At Samode, a 400-year-old palace-turned-hotel north of Jaipur in the Aravalli hills, chef Krishna Kumar told Peggy Markel his secret for especially juicy and tender quail: Marinate the bird first in lemon juice and hot paprika, then in a mixture of yogurt, ginger and the spice blend garam masala. Cooking the quail on a grill pan, then popping it in a Western-style oven, gives it a nicely smoky flavor similar to the kind created by a tandoor oven. More Great Indian Recipes

February 2009


Recipe Summary

50 mins


Ingredient Checklist


Instructions Checklist
  • Using a sharp knife, make a 1/4-inch-deep slash in each breast half and thigh of each quail. Transfer the quail to a large rimmed baking sheet and drizzle with 2 tablespoons of the lemon juice; rub to coat thoroughly. Season the quail with salt and sprinkle with 2 teaspoons of the paprika over the quail; rub the seasonings into the slashes. Cover and refrigerate for 1 hour.

  • In a mini food processor, combine the yogurt, ginger, garlic, wheat germ, garam masala, the 2 tablespoons of vegetable oil, 1 tablespoon of lemon juice and remaining 2 teaspoons of paprika and process until smooth. Coat the quail with the marinade, cover and refrigerate for 3 hours.

  • Preheat the oven to 400°. Heat a large grill pan and coat it with vegetable oil. Grill 4 quail at a time over moderately high heat until nicely charred all over, 5 minutes total. Transfer the quail to a large rimmed baking sheet. Repeat with the remaining quail.

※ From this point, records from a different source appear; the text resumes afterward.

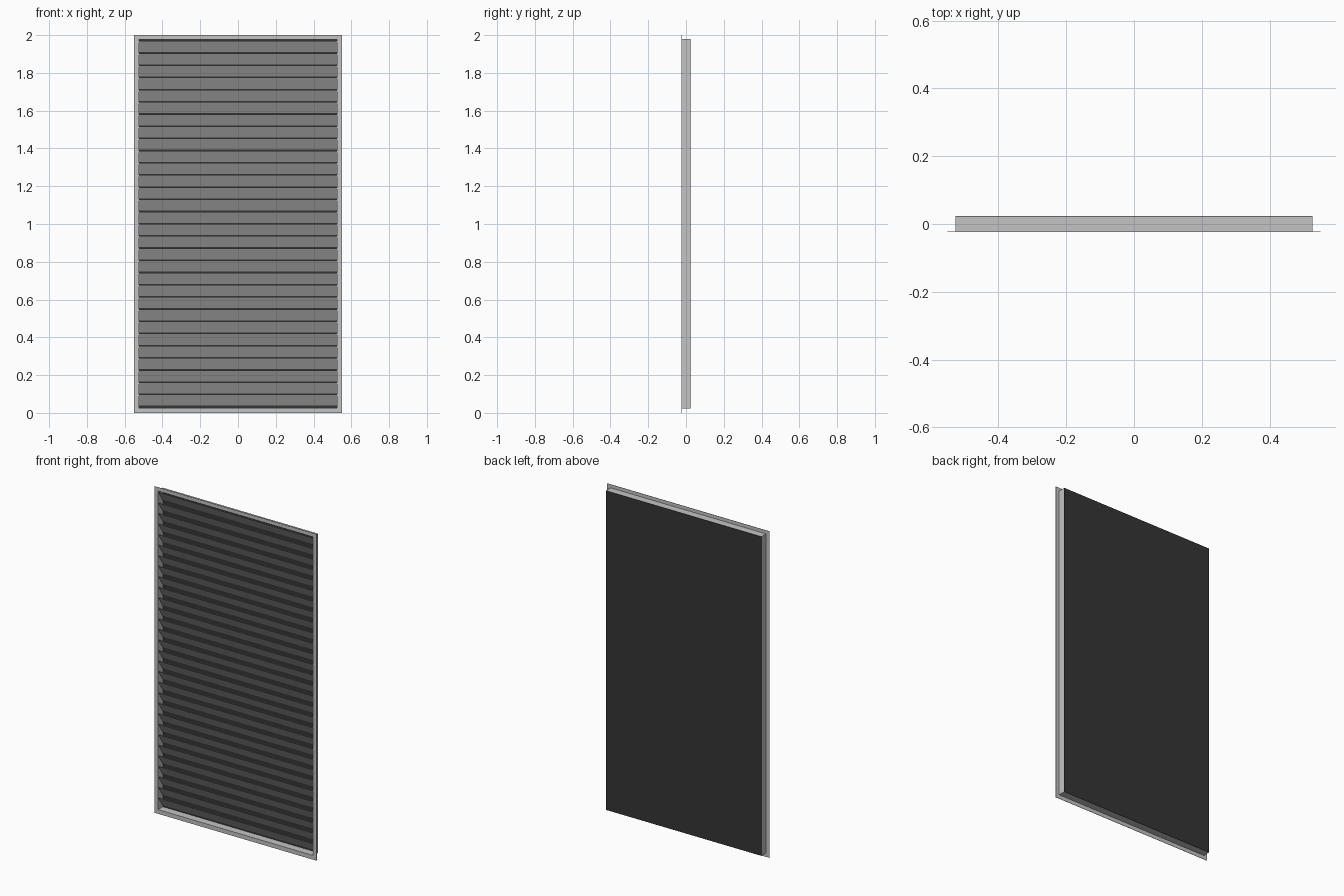
import bpy, bmesh

if "Cube" in bpy.data.objects:
    bpy.data.objects.remove(bpy.data.objects["Cube"])


def material(name, r, g, b):
    m = bpy.data.materials.new(name)
    m.diffuse_color = (r, g, b, 1)
    m.use_nodes = True
    m.node_tree.nodes["Principled BSDF"].inputs["Base Color"].default_value = m.diffuse_color
    return m


metal = material("light_grey_metal", 0.54, 0.55, 0.54)
dark = material("dark_grey_backing", 0.036, 0.036, 0.036)


def finish(name, bm, mat):
    bmesh.ops.recalc_face_normals(bm, faces=bm.faces)
    mesh = bpy.data.meshes.new(name)
    bm.to_mesh(mesh)
    bm.free()
    mesh.materials.append(mat)
    ob = bpy.data.objects.new(name, mesh)
    bpy.context.collection.objects.link(ob)
    return ob


def ring(name, outer, inner, y0, y1, mat):
    """Rectangular frame; outer and inner are (half width, bottom z, top z)."""
    bm = bmesh.new()
    loops = []
    for (w, b, t), y in ((outer, y0), (outer, y1), (inner, y1), (inner, y0)):
        loops.append([bm.verts.new(p) for p in
                      ((-w, y, b), (w, y, b), (w, y, t), (-w, y, t))])
    for k in range(4):
        a, c = loops[k], loops[(k + 1) % 4]
        for i in range(4):
            j = (i + 1) % 4
            bm.faces.new((a[i], a[j], c[j], c[i]))
    return finish(name, bm, mat)


def extrude_x(name, profile, half, mat):
    """Extrude a (y, z) profile across the width."""
    bm = bmesh.new()
    face = bm.faces.new([bm.verts.new((-half, y, z)) for y, z in profile])
    out = bmesh.ops.extrude_face_region(bm, geom=[face])
    verts = [v for v in out["geom"] if isinstance(v, bmesh.types.BMVert)]
    bmesh.ops.translate(bm, verts=verts, vec=(2 * half, 0, 0))
    return finish(name, bm, mat)


FRONT, BACK = -0.024, 0.024
body = (0.527, 0.024, 1.979)
opening = (0.525, 0.026, 1.977)

# Thin mounting flange and the sheet-metal box behind it
ring("front_flange", (0.55, 0.0, 2.0), opening, FRONT, FRONT + 0.002, metal)
ring("frame_box", body, opening, FRONT + 0.002, BACK - 0.002, metal)

# Dark sheet closing the back
extrude_x("back_panel", [(BACK - 0.002, body[1]), (BACK, body[1]),
                         (BACK, body[2]), (BACK - 0.002, body[2])], body[0], dark)

# Sloping slats, top edge forward
COUNT, BOTTOM, TOP = 30, 0.038, 1.974
pitch = (TOP - BOTTOM) / COUNT
z1 = pitch - 0.006
slat = extrude_x("slat", [(-0.021, z1), (-0.018, z1), (0.020, 0), (0.017, 0)],
                 opening[0], metal)
slat.location.z = BOTTOM
array = slat.modifiers.new("repeat", 'ARRAY')
array.count = COUNT
array.use_relative_offset = False
array.use_constant_offset = True
array.constant_offset_displace = (0, 0, pitch)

  • Transfer the quail to the oven and roast for about 12 minutes, until an instant-read thermometer inserted in the breasts reads 130° for medium-rare.

  • In a large bowl, combine the remaining 1 tablespoon of lemon juice with the olive oil and season with salt and pepper. Add the romaine and red onion and toss. Mound the salad on plates and top with the quail. Serve, passing lemon wedges at the table.

Suggested Pairing

Even farm-raised quail has a gamey intensity that makes it more suitable for red wine than white. Pour a good Pinot Noir with these Indian-spiced birds—Pinot's own gaminess complements quail perfectly. Oregon Pinots tend to be spicier and earthier than fruity California ones.